The cost of petrol can also be expensive and there are a number of ways that you can cut back on fuel costs and consumption. We share more in our article, 'How to save money on fuel'.
How to save money on study materials
With study textbooks costing up to £50 each you can make a huge saving by purchasing second-hand study materials. Check places like Facebook Marketplace or eBay and it may be worth looking in charity shops, especially those that are local to your chosen college or university.
Rather than buying expensive textbooks, consider an online subscription where you can get unlimited access for a fraction of the cost. Sites like Perlego provide access to thousands of study materials online from as little as £12 per month and you can cancel at any time.
Look for free tools and software
Don't pay for expensive tools and software when there are cheaper or even free alternatives available. The LibreOffice software is free and available for PC, Mac and Linux. It provides a suite of tools including a word processor, spreadsheet and presentation package and it is compatible with most Microsoft documents. You can also use free, open-source audio editing software programmes such as Audacity and for video hosting and editing, use a free service such as YouTube.
Save money with your bank account
There are a number of banking products that are specifically designed for students, helping you to save money on overdraft fees and even credit card interest. They can also provide additional perks and benefits such as free travel and cashback, so make sure that you check what is available. For a summary of the Best student bank accounts, check out our article. If you are considering getting a credit card then a student credit card could be a good option. You'll be offered a lower limit than on a standard credit card but if it is your first credit card then you are more likely to be accepted and it is a good way to start building a good credit history.
How to save money on food
Saving money on food is key to making your money go further as a student and we provide lots of practical money-saving tips in our article '12 ways to save money on your food shop'. Our tips provide help with budgeting, meal planning and batch cooking as well as the help that is available if you are struggling to afford food. It is also worth checking out our article on the '5 apps to save money on your food bill'.
General spending money-saving tips
Make sure you always check for student discounts because they are widely available, even if not very well advertised. Even local shops and businesses are likely to offer a discount if you ask. Some may ask to see proof of ID and so it is worth considering the TOTUM student discount card. The card is approved by NUS and provides proof of ID as well as access to thousands of discounts and offers on everything from food to fashion. There are three cards to choose from, however, the best value option is the 3-year membership that includes a free Tastecard for just £24.99. For more help on saving money, check out our 25 money-saving tips.
What to do if you’re struggling financially as a student
Firstly, if you are worried about your student debt, check out our article Student debt: What you need to know about repaying your student loans. The article explains how tuition fee loans and maintenance loans work as well as the rules relating to repayment.
If you are experiencing financial hardship as a student, you may be eligible for extra help via a University or College Hardship fund.

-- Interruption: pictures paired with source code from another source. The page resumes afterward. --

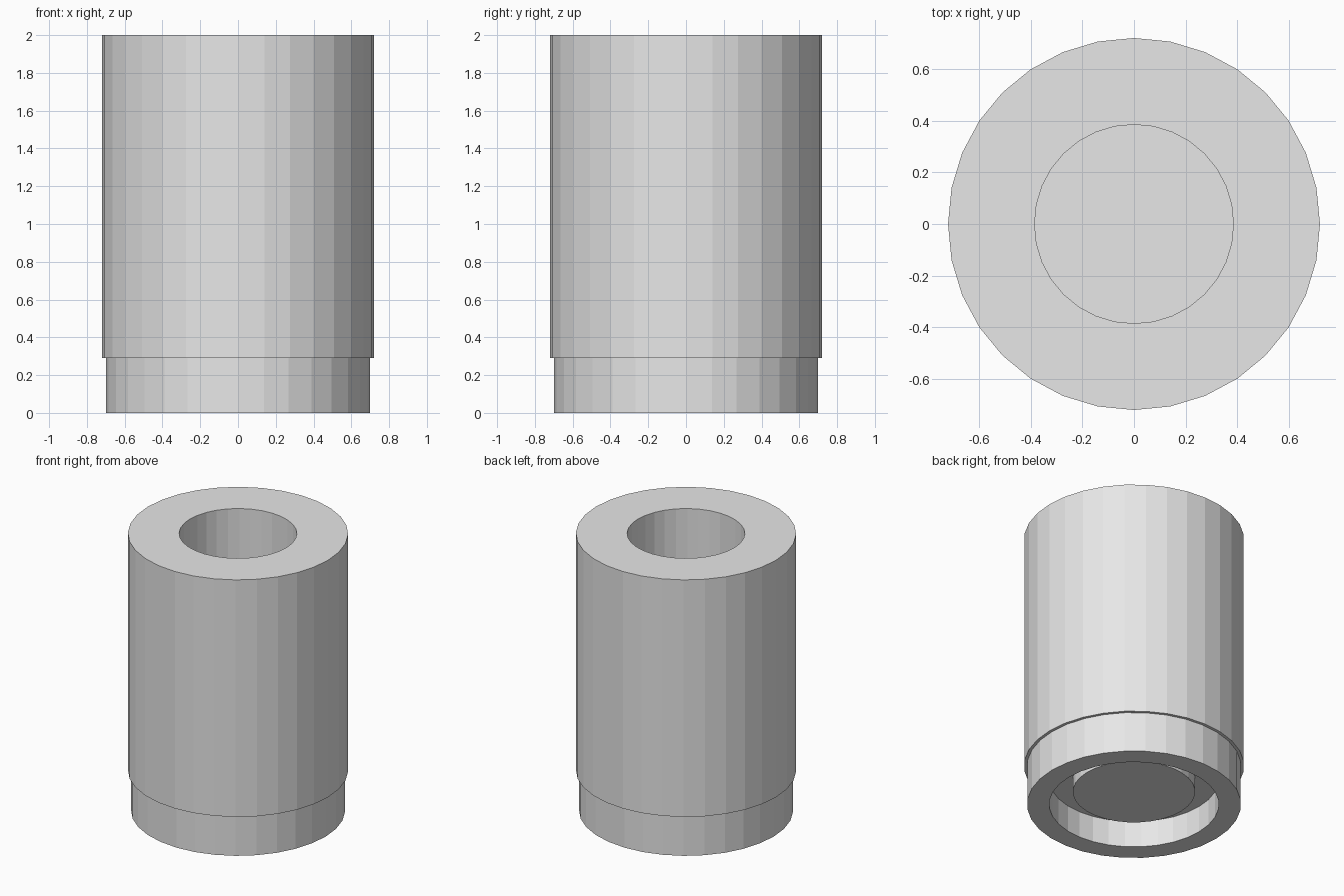
import bpy, bmesh, math

if "Cube" in bpy.data.objects:
    bpy.data.objects.remove(bpy.data.objects["Cube"])

SIDES = 32

# single plain grey
grey = bpy.data.materials.new("plain grey")
grey.diffuse_color = (0.8, 0.8, 0.8, 1)
grey.use_nodes = True
grey.node_tree.nodes["Principled BSDF"].inputs["Base Color"].default_value = grey.diffuse_color

# profile (radius, height) from the floor of the top bore, over the outside,
# into the ring recess underneath and down the central plug
profile = [
    (0.385, 0.20), (0.385, 2.0),               # bore
    (0.72, 2.0), (0.72, 0.29),                 # outer wall
    (0.70, 0.29), (0.70, 0.0),                 # stepped foot
    (0.555, 0.0), (0.555, 0.19),               # recess
    (0.40, 0.19), (0.40, 0.095),               # plug
]

bm = bmesh.new()
rings = []
for r, z in profile:
    rings.append([bm.verts.new((r * math.cos(2 * math.pi * i / SIDES),
                                r * math.sin(2 * math.pi * i / SIDES), z))
                  for i in range(SIDES)])
for a, b in zip(rings, rings[1:]):
    for i in range(SIDES):
        j = (i + 1) % SIDES
        bm.faces.new((a[i], a[j], b[j], b[i]))
bm.faces.new(rings[0])     # bore floor
bm.faces.new(rings[-1])    # plug underside
bmesh.ops.recalc_face_normals(bm, faces=bm.faces[:])

mesh = bpy.data.meshes.new("stepped_sleeve")
bm.to_mesh(mesh)
bm.free()
mesh.materials.append(grey)
bpy.context.collection.objects.link(bpy.data.objects.new("stepped_sleeve", mesh))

You'll need to contact the student services department at your university or college and they will decide if you qualify.
If you are still struggling to make ends meet and feel overwhelmed by debt there are a number of debt charities and websites that offer free help and advice. We list some below but more information can be found in our article, 'Where to get free debt advice'.
Websites and charities to get free debt help and advice: